A day on the river beats just about any day at work.
For Ron Hilliard though, boating on the river is exactly what he does for work.
That’s really hard to beat.
Hilliard is the director of operations for Lakeshore Marine, the company that holds the short-term contract to operate Jacksonville’s water taxis. The job puts him at the helm of a 100-passenger pontoon boat most days of the week.
The water-taxi service returned to Jacksonville on Friday, after the city had floundered through two months of legal maneuverings to replace the previous vendor.
Hilliard had worked for the old company as a captain.
If hassling through two months of undetermined employment had been stressful for Hilliard, now that he’s back on the water, it barely shows.
“It’s exciting and a relief. We worked so long on the bidding process,” he said with a good-natured smile.
Instead of committee meetings, Hilliard is now surrounded by things that seem to matter a whole lot more — the hypnotic sound of water sloshing against pontoons, the view of Jacksonville’s skyline, the nearness of a concrete support piling under the Main Street Bridge and droplets spraying out over Friendship Fountain.
When a young girl asked him how fast the boat could go, Hilliard pushed the controls to full throttle.
“It makes me feel good when the kids smile,” Hilliard said. “I get all kinds of questions from them. They say, ‘Can you ring the bell? Can you honk the horn?’”
Jacksonville’s water-taxi service gives people access to the water for a very small fee, Hilliard said.

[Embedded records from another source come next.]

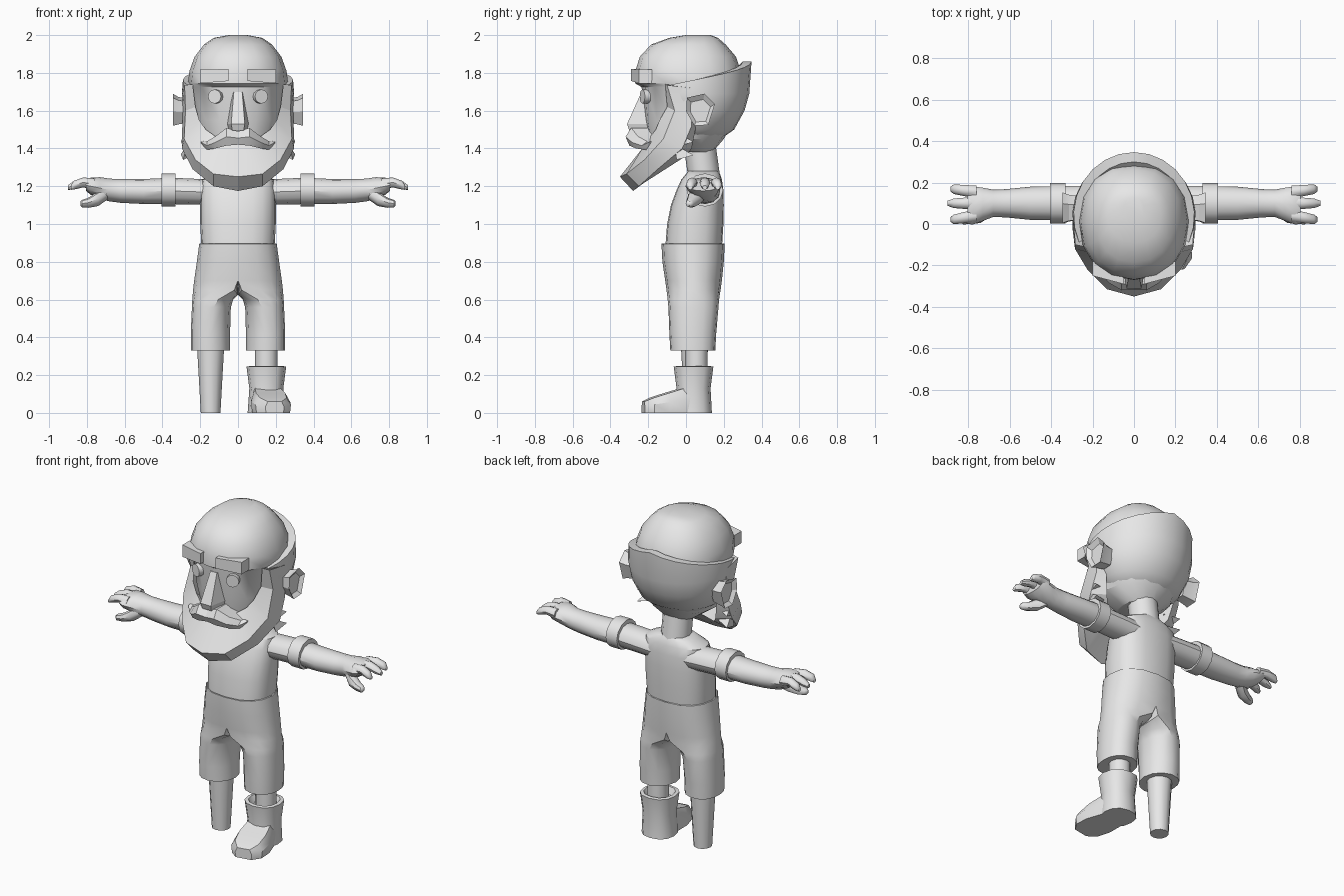
import bpy, bmesh, math
from mathutils import Vector, Matrix

if "Cube" in bpy.data.objects:
    bpy.data.objects.remove(bpy.data.objects["Cube"])

skin = bpy.data.materials.new("plain grey")
skin.diffuse_color = (0.8, 0.8, 0.8, 1)
skin.use_nodes = True
skin.node_tree.nodes["Principled BSDF"].inputs["Base Color"].default_value = skin.diffuse_color


def spow(v, p):
    return math.copysign(abs(v) ** p, v)


def make(name, bm, mirror=False, angle=35):
    """Turn a bmesh into a shaded, optionally mirrored object."""
    bmesh.ops.remove_doubles(bm, verts=bm.verts, dist=0.0005)
    bmesh.ops.recalc_face_normals(bm, faces=bm.faces)
    me = bpy.data.meshes.new(name)
    bm.to_mesh(me)
    bm.free()
    me.materials.append(skin)
    ob = bpy.data.objects.new(name, me)
    bpy.context.collection.objects.link(ob)
    bpy.ops.object.select_all(action='DESELECT')
    ob.select_set(True)
    bpy.context.view_layer.objects.active = ob
    if mirror:
        mod = ob.modifiers.new("mirror", 'MIRROR')
        mod.use_clip = True
        bpy.ops.object.modifier_apply(modifier=mod.name)
    bpy.ops.object.shade_smooth_by_angle(angle=math.radians(angle))
    return ob


def loft_into(bm, rings, closed=True, caps=True):
    rows = [[bm.verts.new(p) for p in r] for r in rings]
    n = len(rows[0])
    for a, b in zip(rows, rows[1:]):
        for i in range(n if closed else n - 1):
            j = (i + 1) % n
            bm.faces.new((a[i], a[j], b[j], b[i]))
    if caps:
        bm.faces.new(rows[0])
        bm.faces.new(rows[-1])


def loft(name, rings, mirror=False, angle=35, closed=True, caps=True):
    bm = bmesh.new()
    loft_into(bm, rings, closed, caps)
    return make(name, bm, mirror, angle)


def ring_z(z, hx, yf, yb, n=16, p=1.0, cx=0):
    """Horizontal ring from half width and front/back limits."""
    cy, ry = (yf + yb) / 2, (yb - yf) / 2
    ts = [2 * math.pi * i / n for i in range(n)]
    return [(cx + hx * spow(math.cos(t), p), cy + ry * spow(math.sin(t), p), z) for t in ts]


def ring_x(x, y, z, ry, rz, n=12):
    ts = [2 * math.pi * i / n for i in range(n)]
    return [(x, y + ry * math.cos(t), z + rz * math.sin(t)) for t in ts]


# Skull with a step under the brow
loft("head", [ring_z(*r, n=16, p=0.9) for r in (
    (2.0, .05, .0, .13), (1.985, .13, -.09, .17), (1.95, .18, -.185, .21),
    (1.885, .23, -.245, .265), (1.81, .257, -.268, .29), (1.745, .265, -.27, .30),
    (1.725, .262, -.235, .30), (1.55, .23, -.22, .26), (1.45, .2, -.2, .2),
    (1.38, .1, -.1, .14))])

# Hair wrapping the back of the head, with a raised rim
cols = []
for i in range(9):
    a = math.radians(-25 + 115 * i / 8)
    c, s = math.cos(a), math.sin(a)
    top = 1.735 + .125 * i / 8
    col = [(.235 * c, .04 + .24 * s, top - .02), (.25 * c, .04 + .26 * s, top)]
    for z, rx, ry in ((top, .292, .307), (1.69, .298, .295), (1.6, .285, .27),
                      (1.5, .235, .205), (1.44, .155, .12), (1.425, .02, .02)):
        k = .04 if z > 1.5 else .05
        col.append((max(0, rx * c) if i < 8 else 0, k + ry * s, z))
    cols.append(col)
loft("hair", cols, mirror=True, closed=False, caps=False)

# Beard: sections from the chin up to the sideburn
bm = bmesh.new()
loft_into(bm, [
    [(0, -.2, 1.44), (0, -.35, 1.25), (0, -.28, 1.175), (0, -.05, 1.36)],
    [(.1, -.2, 1.45), (.13, -.315, 1.265), (.13, -.25, 1.2), (.1, -.03, 1.36)],
    [(.17, -.16, 1.5), (.225, -.22, 1.34), (.24, -.15, 1.29), (.19, .0, 1.36)],
    [(.205, -.14, 1.55), (.285, -.12, 1.45), (.297, -.02, 1.40), (.22, .03, 1.4)],
    [(.225, -.1, 1.62), (.278, -.06, 1.6), (.295, .03, 1.52), (.24, .05, 1.5)],
    [(.24, -.11, 1.74), (.283, -.1, 1.735), (.295, .03, 1.72), (.25, .04, 1.65)]])
bm.faces.ensure_lookup_table()
bmesh.ops.delete(bm, geom=[f for f in bm.faces if all(abs(v.co.x) < .001 for v in f.verts)],
                 context='FACES_ONLY')
make("beard", bm, mirror=True, angle=25)

# Pointed tufts behind the beard
bm = bmesh.new()
for z in (1.45, 1.38):
    loft_into(bm, [[(.27, -.06, z + .04), (.29, -.05, z - .04), (.21, 0, z)],
                   [(.303, .035, z - .012), (.301, .036, z - .017), (.297, .036, z - .014)]])
make("beard_tufts", bm, mirror=True)

# Ears
loft("ear", [[(x, .075 + .078 * k * y, 1.6 + .085 * k * z + dz) for y, z in
              ((-.9, .75), (.3, 1), (1, .35), (.55, -.95), (-.4, -1), (-.95, -.1))]
             for x, k, dz in ((.26, .75, 0), (.315, .85, 0), (.345, 1, .005), (.325, .7, 0))],
     mirror=True, angle=20)

# Eyes
bm = bmesh.new()
bmesh.ops.create_cone(bm, cap_ends=True, segments=12, radius1=.037, radius2=.037, depth=.05,
                      matrix=Matrix.Translation((.115, -.208, 1.675)) @
                      Matrix.Rotation(math.radians(22), 4, 'Z') @ Matrix.Rotation(math.pi / 2, 4, 'X'))
make("eye", bm, mirror=True)

# Eyebrows
loft("eyebrow", [[(x, yf, z0), (x, yf, z1), (x, yf + .07, z1), (x, yf + .07, z0)]
                 for x, yf, z0, z1 in ((.05, -.29, 1.757, 1.82), (.2, -.25, 1.745, 1.818))],
     mirror=True)

# Nose
loft("nose", [[(-h, yf, z), (h, yf, z), (h * 1.7, -.18, z), (-h * 1.7, -.18, z)]
              for z, h, yf in ((1.70, .022, -.235), (1.53, .036, -.312), (1.495, .03, -.3))],
     angle=20)

# Moustache
loft("moustache", [[(x, yf, z), (x, yf + .03, z + h), (x, -.15, z + h), (x, -.15, z - h),
                    (x, yf + .02, z - h)]
                   for x, yf, z, h in ((0, -.315, 1.455, .035), (.06, -.32, 1.462, .047),
                                       (.12, -.285, 1.432, .032), (.165, -.235, 1.415, .022),
                                       (.195, -.2, 1.432, .008))], mirror=True, angle=25)

# Neck and shirt
loft("neck", [ring_z(z, .085, yf, yf + .17, 12) for z, yf in ((1.22, .015), (1.47, -.02))])
loft("shirt", [ring_z(*r, n=20, p=.8) for r in (
    (.87, .193, -.11, .19), (1.0, .2, -.1, .198), (1.1, .2, -.08, .2), (1.18, .2, -.05, .198),
    (1.235, .19, -.025, .19), (1.265, .13, -.0, .18), (1.28, .09, .01, .17))])

# Arms, cuffs, fingers and thumbs
loft("arm", [ring_x(*r) for r in (
    (.1, .1, 1.165, .085, .07), (.2, .1, 1.17, .085, .068), (.35, .1, 1.175, .082, .07),
    (.5, .1, 1.172, .08, .066), (.62, .1, 1.175, .068, .063), (.68, .1, 1.18, .066, .06),
    (.73, .095, 1.19, .08, .058), (.78, .09, 1.2, .093, .045), (.805, .09, 1.205, .088, .03))],
    mirror=True)
loft("cuff", [ring_x(x, .1, 1.18, .097 * k, .088 * k) for x, k in (
    (.33, .75), (.33, 1), (.405, 1), (.405, .75))], mirror=True)
bm = bmesh.new()
for y0, y1, tip in ((.155, .168, .885), (.1, .1, .9), (.04, .022, .885)):
    loft_into(bm, [ring_x(x, y, z, ry, rz, 8) for x, y, z, ry, rz in (
        (.76, y0, 1.212, .03, .03), (.82, (y0 + y1) / 2, 1.22, .027, .026),
        (.87, y1, 1.205, .023, .023), (tip, y1, 1.193, .012, .012))])
loft_into(bm, [ring_x(x, y, z, ry, rz, 8) for x, y, z, ry, rz in (
    (.69, .08, 1.165, .04, .035), (.74, .045, 1.135, .04, .04),
    (.79, .03, 1.113, .03, .027), (.825, .02, 1.108, .022, .02), (.835, .02, 1.108, .01, .01))])
make("fingers", bm, mirror=True, angle=45)


# Trousers: half waist sections turning into one leg, then mirrored
def trouser_ring(z, xi, xo, yf, yb, bulge=0, lift=0):
    cy, ry = (yf + yb) / 2, (yb - yf) / 2
    xm = xi + bulge
    ts = [math.radians(-90 + 180 * i / 8) for i in range(9)]
    pts = [(xm + (xo - xm) * spow(math.cos(t), .8), cy + ry * spow(math.sin(t), .9), z) for t in ts]
    for i in range(1, 6):
        t = math.radians(90 + 180 * i / 6)
        pts.append((xm + bulge * math.cos(t), cy + ry * .97 * math.sin(t), z + lift * abs(math.cos(t))))
    return pts


bm = bmesh.new()
loft_into(bm, [trouser_ring(*r) for r in (
    (.86, 0, .2, -.115, .19), (.897, 0, .2, -.125, .2), (.895, 0, .205, -.13, .205),
    (.80, 0, .218, -.125, .2), (.70, 0, .232, -.11, .19), (.65, 0, .238, -.103, .183, .02, -.025),
    (.60, .025, .242, -.097, .175, .08), (.56, .038, .244, -.093, .172, .09),
    (.42, .042, .25, -.088, .16, .1), (.33, .042, .25, -.083, .155, .1))])
bmesh.ops.delete(bm, geom=[f for f in bm.faces if all(abs(v.co.x) < .001 for v in f.verts)],
                 context='FACES_ONLY')
make("trousers", bm, mirror=True)

# Wooden peg leg
loft("peg_leg", [ring_z(z, r, .045 - r, .045 + r, 12, 1, -.145) for z, r in
                 ((.4, .074), (.32, .07), (0, .052))])

# Shin and boot
loft("shin", [ring_z(z, .06, -.005, .115, 12, 1, .15) for z in (.4, .2)])
loft("boot_shaft", [ring_z(z, h, .04 - h, .04 + h, 12, .85, x) for z, h, x in (
    (.21, .065, .15), (.248, .085, .15), (.245, .105, .15), (.13, .09, .15), (0, .097, .148))])
turn = Matrix.Rotation(math.radians(10), 3, 'Z')
foot = []
for y, w, top in ((.06, .08, .17), (-.02, .088, .135), (-.12, .105, .105),
                  (-.2, .095, .08), (-.245, .05, .06)):
    shape = ((-.95, 0), (.95, 0), (1, top * .55), (.75, top), (-.75, top), (-1, top * .55))
    foot.append([turn @ Vector((w * x, y, z)) + Vector((.152, .015, 0)) for x, z in shape])
loft("boot_foot", foot)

That’s especially good for people who can’t afford boat ownership or one of the more expensive tours.
The service’s first day back in business fell on the same day as the Jacksonville Jaguars’ first preseason game. Fans seemed to have noticed.
Between 4:30 p.m. and 1 a.m., Hilliard figured he’d shuttled about 1,300 passengers between the Wyndham Hotel and Metro Park, 100 at a time.
Asked what it takes to do the job, Hilliard took for granted his ability to effortlessly position against a dock what is essentially a huge floating bus.
“You have to be personable, you have to have good customer service,” he said.
At 24, Hilliard seems young for the job. But, he said he’s been out on boats since before he was old enough to remember it.
Hilliard grew up in Jacksonville on a creek off the Ortega River.
The earliest memory he does have of boating is, at 6 years old, spending weekends shrimping with his dad on an 18-foot Seacraft off Cumberland Island.
The elder Hilliard’s job was shrimping. The younger’s was scooping up the catch from the bottom of the boat with a dustpan and putting it in a cooler.
“It was great — a boy’s weekend out,” he said. “It was a big, dirty and fishy day hanging out with my dad.”
In college, Hilliard studied to be an air traffic controller. But for a job, he went back to boating.
He worked at Epping Forest Yacht Club, first as a dock hand, then a sailing instructor and finally, assistant dock master. The work put him on the water almost every day, allowing him to earn his captain’s license.
When not at work driving a boat, Hilliard takes his girlfriend, Devon, out on his own boat.
Asked about his plans for the future, Hilliard said he’d like to secure a five-year contract from the city to operate the water taxi.
In another 10 or 20 years? He’d still like to be running the water taxi.
And, why not? He’s already got the best job in the world.